Organizers: Travis Stanton and Jeremy Coltman (Department of Anthropology)
The site of Chichen Itza in Yucatan, Mexico, is one of the most well known yet least understood sites in all of Mesoamerica. Despite being an UNESCO World Heritage site and named one of the new Seven Wonders of the World in 2007, there is much disagreement among scholars regarding chronology, cultural exchange, ethnicity and identity, burial practices, and hieroglyphic texts. This is why it is more timely than ever to have a conference that addresses these topics. Much of the cutting edge research being done on Chichen Itza is happening with collaborations between faculty and graduate students at University of California, Riverside. Bringing together a diverse group of researchers from the United States and Mexico to tackle these complex issues will undoubtedly shift the paradigm and lead to fresh insights and interpretations. Furthermore, it will showcase the important work being done at this university by both students and faculty. This conference will be geared towards public outreach and will be heavily promoted among the general public. While many people have visited this site as a tourist destination, few have heard the real story. It’s time to set the record straight for both scholars and the general public.
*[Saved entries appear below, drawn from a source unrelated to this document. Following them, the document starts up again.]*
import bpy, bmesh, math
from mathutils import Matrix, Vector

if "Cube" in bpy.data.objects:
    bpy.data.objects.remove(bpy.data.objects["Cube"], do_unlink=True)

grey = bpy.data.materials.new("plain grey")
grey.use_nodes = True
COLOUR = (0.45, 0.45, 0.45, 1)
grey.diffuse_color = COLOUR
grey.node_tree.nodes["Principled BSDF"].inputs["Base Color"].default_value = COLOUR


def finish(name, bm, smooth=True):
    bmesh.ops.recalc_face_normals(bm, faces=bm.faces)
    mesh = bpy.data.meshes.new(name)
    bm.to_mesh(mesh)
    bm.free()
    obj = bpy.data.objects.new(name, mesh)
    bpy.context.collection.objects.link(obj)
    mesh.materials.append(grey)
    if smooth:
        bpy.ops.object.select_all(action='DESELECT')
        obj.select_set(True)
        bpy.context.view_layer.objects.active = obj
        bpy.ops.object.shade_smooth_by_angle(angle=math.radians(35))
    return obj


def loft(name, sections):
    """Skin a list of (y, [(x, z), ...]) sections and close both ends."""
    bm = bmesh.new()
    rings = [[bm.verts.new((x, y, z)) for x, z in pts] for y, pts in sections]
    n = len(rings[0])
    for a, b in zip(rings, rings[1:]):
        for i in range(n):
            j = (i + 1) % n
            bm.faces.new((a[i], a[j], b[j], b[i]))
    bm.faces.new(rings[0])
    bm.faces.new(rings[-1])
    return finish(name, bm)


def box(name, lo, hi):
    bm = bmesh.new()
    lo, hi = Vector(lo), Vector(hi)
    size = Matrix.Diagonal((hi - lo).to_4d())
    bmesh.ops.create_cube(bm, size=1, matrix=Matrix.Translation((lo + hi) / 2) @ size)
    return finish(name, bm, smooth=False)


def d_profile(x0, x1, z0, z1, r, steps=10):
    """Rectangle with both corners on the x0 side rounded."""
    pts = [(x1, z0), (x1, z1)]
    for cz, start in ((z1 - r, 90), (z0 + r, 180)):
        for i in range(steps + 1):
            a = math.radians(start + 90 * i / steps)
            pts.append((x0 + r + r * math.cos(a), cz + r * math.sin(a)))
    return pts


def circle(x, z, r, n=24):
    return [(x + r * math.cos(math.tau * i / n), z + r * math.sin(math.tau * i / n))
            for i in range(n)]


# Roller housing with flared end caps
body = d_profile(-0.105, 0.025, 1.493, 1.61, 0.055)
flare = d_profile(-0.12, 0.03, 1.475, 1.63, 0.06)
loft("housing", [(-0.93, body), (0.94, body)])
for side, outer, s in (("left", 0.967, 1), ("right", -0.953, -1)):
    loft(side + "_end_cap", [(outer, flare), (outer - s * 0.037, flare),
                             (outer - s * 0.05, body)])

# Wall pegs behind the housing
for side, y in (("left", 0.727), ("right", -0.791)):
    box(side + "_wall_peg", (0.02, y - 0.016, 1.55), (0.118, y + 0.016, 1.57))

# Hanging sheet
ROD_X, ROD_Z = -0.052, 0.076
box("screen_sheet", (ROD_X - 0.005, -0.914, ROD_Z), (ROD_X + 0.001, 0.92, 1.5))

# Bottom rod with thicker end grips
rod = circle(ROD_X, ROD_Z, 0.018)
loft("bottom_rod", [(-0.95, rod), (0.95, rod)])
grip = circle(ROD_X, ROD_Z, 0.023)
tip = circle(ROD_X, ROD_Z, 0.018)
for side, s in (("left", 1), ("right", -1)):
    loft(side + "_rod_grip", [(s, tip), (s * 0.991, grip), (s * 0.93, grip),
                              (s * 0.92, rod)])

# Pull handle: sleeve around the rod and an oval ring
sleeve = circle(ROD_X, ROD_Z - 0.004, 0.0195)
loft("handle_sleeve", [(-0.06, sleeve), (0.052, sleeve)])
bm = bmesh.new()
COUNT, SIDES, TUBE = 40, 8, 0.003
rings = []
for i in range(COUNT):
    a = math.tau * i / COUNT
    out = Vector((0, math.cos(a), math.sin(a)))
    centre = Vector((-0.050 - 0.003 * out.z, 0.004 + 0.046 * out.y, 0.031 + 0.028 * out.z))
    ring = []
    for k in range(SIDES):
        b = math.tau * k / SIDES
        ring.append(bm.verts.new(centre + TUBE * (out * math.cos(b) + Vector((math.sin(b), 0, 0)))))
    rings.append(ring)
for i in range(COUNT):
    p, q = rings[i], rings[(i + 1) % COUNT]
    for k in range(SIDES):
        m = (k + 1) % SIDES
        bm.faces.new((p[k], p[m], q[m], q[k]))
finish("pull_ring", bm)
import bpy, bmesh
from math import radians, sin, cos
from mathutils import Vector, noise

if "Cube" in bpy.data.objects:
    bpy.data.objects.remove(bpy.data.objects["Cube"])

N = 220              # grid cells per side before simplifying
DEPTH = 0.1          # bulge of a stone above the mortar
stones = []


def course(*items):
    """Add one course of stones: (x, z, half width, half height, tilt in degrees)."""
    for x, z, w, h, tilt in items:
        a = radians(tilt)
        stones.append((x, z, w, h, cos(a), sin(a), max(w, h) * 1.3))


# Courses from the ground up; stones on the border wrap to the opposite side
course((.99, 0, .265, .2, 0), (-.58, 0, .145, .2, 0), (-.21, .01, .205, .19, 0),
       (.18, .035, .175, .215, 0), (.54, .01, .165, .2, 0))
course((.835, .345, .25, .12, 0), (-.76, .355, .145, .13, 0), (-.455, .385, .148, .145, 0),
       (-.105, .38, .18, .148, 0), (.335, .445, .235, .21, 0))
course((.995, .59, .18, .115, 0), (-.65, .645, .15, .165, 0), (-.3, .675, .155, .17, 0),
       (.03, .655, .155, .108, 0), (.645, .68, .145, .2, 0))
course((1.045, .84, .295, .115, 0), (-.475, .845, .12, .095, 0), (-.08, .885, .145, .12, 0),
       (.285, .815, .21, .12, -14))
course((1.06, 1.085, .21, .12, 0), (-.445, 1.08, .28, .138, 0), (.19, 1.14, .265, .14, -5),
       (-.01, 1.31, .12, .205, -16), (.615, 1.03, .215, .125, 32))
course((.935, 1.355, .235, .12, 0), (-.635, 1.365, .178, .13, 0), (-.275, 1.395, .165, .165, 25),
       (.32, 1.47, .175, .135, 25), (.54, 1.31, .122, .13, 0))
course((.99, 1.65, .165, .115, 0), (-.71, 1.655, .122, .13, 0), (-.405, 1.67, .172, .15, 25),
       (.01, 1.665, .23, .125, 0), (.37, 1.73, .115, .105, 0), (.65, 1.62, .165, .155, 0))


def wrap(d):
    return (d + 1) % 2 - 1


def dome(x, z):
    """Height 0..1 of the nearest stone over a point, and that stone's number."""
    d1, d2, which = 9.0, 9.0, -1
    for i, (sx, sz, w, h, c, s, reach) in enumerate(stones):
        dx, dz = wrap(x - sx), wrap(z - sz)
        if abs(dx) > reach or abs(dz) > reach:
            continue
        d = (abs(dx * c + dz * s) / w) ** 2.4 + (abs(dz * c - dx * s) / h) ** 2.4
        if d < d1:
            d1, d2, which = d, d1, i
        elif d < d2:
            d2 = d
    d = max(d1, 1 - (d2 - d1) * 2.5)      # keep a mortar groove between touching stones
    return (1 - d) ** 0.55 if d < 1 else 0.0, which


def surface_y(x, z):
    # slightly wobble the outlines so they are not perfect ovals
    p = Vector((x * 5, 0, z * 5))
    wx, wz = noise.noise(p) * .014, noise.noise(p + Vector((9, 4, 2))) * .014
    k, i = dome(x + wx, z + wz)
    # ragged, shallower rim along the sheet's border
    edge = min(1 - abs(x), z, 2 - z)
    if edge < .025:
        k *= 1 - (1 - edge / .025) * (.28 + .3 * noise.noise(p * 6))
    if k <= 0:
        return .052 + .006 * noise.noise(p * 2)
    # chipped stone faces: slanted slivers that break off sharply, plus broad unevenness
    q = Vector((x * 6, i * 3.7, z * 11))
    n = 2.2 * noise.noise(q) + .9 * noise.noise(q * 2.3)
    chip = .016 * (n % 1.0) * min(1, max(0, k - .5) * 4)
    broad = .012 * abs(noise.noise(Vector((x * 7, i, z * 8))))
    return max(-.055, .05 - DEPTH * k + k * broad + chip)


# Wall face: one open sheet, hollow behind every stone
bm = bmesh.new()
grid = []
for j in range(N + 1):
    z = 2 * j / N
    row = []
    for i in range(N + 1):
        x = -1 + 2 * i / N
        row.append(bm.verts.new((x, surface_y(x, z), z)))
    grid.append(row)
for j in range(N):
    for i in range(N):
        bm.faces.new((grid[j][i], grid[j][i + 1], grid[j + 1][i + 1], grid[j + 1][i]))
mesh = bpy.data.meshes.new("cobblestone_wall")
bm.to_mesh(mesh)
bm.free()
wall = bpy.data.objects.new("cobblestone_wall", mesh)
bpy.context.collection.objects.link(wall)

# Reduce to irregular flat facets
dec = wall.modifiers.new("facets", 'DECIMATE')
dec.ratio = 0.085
There is currently no better place to do this than the University of California, Riverside.